- [Assignment]: Using the listing below, print exactly everything from the line with "0, .669), .0065)" down to the line with "(.522, .545), .002)", both included, and nothing more.

- [Extracted entries]:
-*-

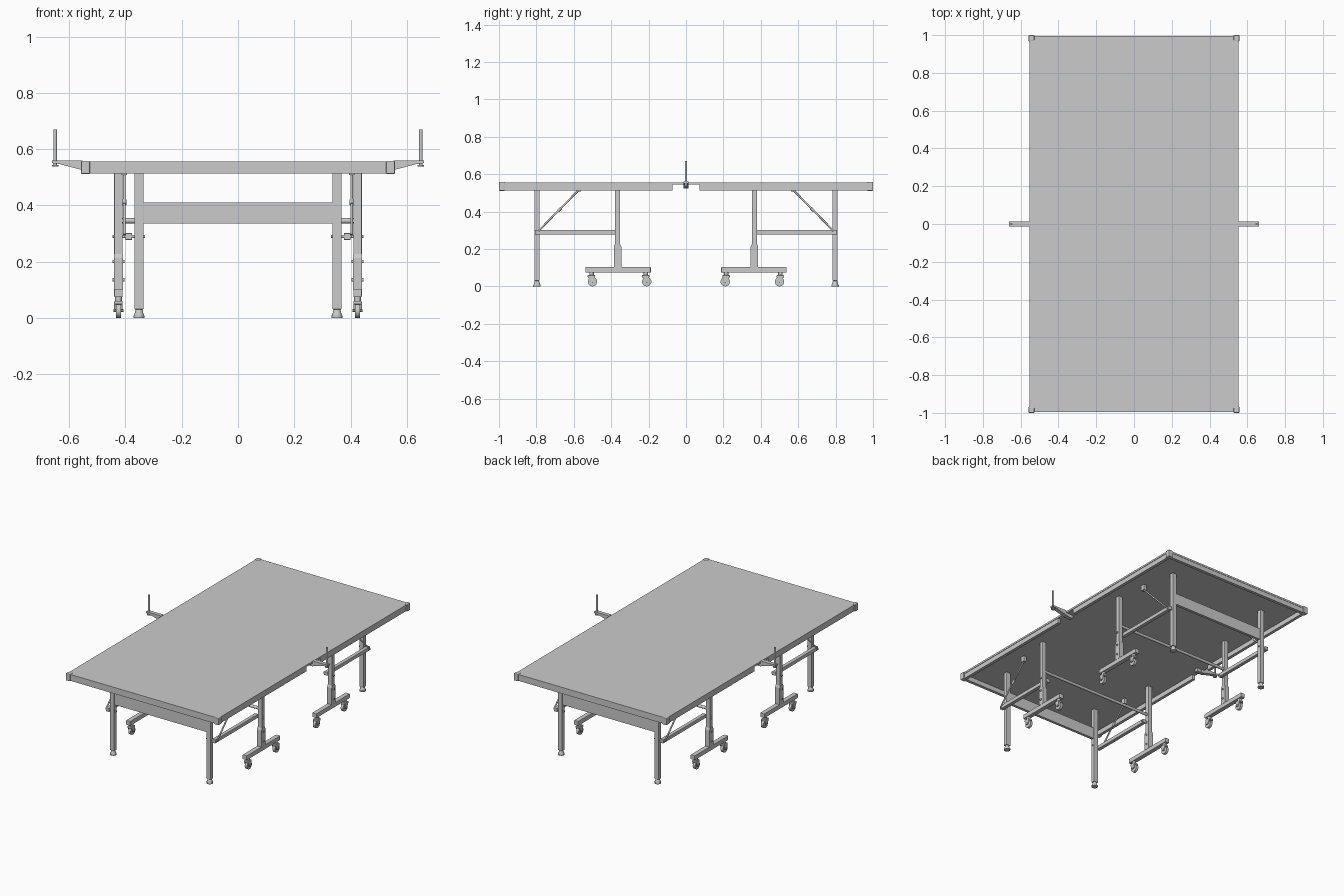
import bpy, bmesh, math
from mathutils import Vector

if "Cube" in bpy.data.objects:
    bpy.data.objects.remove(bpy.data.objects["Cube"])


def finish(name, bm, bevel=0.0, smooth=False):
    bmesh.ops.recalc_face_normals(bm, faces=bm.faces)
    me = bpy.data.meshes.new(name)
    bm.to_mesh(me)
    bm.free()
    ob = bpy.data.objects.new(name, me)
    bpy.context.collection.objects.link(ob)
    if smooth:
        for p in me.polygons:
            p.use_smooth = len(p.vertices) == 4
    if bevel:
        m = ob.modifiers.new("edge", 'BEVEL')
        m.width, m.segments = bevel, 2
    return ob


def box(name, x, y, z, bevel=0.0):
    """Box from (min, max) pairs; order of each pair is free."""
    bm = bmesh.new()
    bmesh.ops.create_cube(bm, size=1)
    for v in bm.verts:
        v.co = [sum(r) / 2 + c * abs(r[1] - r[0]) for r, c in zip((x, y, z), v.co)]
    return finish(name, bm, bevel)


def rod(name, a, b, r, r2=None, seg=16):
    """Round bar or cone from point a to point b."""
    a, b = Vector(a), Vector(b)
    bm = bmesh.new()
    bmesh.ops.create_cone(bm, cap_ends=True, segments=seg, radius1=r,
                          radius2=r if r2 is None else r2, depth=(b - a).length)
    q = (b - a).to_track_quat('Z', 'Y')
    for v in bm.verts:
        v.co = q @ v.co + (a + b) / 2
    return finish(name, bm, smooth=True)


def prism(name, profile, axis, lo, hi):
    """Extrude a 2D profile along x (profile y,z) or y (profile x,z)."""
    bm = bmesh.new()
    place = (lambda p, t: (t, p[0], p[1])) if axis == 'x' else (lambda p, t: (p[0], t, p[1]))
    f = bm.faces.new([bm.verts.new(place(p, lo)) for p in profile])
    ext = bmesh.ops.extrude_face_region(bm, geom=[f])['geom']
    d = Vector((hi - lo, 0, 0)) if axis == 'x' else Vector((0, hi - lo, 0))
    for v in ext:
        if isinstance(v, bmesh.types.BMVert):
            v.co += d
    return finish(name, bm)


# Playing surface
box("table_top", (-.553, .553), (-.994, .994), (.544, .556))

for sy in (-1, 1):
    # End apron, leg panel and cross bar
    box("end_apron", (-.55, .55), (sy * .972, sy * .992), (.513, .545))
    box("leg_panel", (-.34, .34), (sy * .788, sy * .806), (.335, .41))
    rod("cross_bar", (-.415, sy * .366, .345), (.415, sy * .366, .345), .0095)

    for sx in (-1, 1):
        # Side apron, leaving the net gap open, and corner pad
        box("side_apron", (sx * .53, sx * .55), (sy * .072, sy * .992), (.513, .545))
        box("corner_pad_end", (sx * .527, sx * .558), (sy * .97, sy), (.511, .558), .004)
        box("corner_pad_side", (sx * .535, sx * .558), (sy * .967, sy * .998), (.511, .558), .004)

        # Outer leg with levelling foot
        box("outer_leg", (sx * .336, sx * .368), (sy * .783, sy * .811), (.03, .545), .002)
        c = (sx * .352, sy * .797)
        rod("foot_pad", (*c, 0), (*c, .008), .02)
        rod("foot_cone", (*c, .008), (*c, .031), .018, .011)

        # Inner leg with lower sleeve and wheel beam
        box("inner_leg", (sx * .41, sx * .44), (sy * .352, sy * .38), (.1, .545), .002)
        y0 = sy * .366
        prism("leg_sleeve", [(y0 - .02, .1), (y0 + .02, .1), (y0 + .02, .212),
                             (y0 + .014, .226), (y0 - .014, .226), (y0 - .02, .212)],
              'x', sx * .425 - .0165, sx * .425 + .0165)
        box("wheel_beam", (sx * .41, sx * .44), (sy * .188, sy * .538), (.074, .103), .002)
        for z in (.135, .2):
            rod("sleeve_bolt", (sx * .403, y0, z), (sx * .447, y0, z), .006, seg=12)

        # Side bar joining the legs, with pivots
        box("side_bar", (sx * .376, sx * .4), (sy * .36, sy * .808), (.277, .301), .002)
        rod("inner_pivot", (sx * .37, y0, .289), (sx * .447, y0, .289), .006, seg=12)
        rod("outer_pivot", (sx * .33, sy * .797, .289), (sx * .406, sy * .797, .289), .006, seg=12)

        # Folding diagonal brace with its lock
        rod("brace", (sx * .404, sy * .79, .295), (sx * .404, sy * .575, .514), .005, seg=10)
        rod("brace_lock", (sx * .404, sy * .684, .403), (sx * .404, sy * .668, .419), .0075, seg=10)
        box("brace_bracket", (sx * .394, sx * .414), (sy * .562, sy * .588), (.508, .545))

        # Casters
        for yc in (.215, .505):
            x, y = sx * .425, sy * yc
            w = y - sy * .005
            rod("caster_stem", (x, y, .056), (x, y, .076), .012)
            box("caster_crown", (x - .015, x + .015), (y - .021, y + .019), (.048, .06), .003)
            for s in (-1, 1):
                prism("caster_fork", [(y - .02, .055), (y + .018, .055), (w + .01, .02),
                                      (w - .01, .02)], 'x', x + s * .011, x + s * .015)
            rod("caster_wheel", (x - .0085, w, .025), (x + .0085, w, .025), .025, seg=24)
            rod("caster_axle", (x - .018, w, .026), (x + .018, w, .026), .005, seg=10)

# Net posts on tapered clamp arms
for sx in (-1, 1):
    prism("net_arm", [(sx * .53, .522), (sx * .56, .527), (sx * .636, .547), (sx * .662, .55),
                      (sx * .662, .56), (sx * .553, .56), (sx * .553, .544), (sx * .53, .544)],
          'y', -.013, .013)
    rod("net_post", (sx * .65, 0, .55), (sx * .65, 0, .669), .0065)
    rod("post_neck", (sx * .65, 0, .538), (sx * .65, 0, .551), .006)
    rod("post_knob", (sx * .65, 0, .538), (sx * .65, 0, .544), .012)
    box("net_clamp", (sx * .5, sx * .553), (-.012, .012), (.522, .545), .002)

-*-

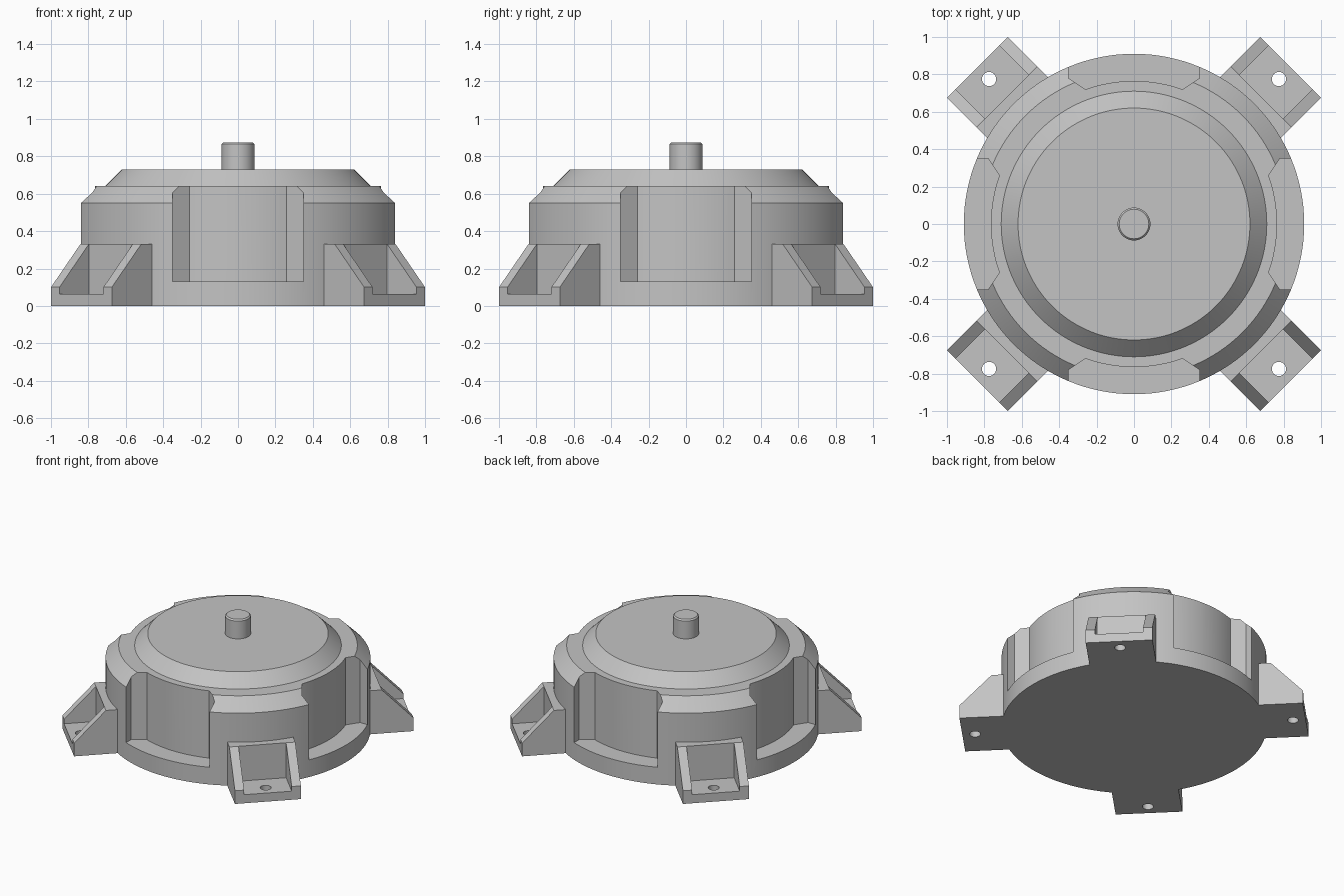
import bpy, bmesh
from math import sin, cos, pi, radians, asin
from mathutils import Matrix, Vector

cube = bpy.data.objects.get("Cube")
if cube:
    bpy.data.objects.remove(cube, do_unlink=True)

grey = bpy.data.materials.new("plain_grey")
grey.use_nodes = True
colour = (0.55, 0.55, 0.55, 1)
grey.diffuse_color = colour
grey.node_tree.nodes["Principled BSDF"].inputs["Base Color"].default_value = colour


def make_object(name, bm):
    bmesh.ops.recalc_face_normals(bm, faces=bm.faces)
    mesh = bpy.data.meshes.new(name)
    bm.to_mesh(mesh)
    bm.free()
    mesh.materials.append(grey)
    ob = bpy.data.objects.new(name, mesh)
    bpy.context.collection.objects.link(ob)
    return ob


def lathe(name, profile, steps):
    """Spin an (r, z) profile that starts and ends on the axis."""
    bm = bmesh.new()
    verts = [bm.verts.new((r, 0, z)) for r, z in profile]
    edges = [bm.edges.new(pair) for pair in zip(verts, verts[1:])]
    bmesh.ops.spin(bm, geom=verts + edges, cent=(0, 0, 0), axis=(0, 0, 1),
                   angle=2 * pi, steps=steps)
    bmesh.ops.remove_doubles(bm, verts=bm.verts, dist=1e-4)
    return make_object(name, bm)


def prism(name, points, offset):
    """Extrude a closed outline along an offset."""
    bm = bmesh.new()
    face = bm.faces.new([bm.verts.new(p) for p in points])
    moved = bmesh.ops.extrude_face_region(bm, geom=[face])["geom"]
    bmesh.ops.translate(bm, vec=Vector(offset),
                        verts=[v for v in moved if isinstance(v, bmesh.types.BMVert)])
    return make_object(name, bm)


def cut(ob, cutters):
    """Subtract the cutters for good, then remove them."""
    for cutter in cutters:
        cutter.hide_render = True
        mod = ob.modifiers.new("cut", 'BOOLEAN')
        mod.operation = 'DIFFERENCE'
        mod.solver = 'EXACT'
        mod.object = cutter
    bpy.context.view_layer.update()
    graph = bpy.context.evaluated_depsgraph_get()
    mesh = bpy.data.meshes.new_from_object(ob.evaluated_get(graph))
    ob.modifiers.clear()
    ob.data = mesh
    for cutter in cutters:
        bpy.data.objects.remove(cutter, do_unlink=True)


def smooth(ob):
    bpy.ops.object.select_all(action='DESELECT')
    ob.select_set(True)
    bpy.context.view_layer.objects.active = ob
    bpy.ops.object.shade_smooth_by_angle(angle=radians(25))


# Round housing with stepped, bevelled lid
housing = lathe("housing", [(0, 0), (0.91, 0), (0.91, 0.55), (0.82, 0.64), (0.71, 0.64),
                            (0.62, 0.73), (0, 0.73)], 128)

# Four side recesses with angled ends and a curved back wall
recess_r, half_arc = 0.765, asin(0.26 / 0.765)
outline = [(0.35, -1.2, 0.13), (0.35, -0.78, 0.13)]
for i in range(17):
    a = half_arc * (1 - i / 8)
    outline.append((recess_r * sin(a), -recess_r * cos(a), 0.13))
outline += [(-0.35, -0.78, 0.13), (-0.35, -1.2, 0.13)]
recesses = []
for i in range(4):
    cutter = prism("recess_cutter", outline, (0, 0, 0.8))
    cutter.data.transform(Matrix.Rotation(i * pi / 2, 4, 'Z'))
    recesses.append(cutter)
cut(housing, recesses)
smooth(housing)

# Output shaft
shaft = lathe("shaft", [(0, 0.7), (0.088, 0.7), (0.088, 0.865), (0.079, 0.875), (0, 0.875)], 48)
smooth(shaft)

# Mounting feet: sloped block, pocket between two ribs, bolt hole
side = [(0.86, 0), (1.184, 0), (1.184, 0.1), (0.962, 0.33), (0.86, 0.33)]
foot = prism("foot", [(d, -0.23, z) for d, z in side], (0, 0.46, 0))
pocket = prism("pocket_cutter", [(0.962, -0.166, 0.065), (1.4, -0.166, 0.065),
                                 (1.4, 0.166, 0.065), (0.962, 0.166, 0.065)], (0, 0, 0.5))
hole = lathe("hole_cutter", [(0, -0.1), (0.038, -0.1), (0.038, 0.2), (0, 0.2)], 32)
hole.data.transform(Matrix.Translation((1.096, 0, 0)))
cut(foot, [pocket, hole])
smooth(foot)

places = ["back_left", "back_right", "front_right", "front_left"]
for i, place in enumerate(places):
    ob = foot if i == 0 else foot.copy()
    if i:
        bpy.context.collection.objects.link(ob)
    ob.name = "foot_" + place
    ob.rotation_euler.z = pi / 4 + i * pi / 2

-*-

- [Written response]:
    rod("net_post", (sx * .65, 0, .55), (sx * .65, 0, .669), .0065)
    rod("post_neck", (sx * .65, 0, .538), (sx * .65, 0, .551), .006)
    rod("post_knob", (sx * .65, 0, .538), (sx * .65, 0, .544), .012)
    box("net_clamp", (sx * .5, sx * .553), (-.012, .012), (.522, .545), .002)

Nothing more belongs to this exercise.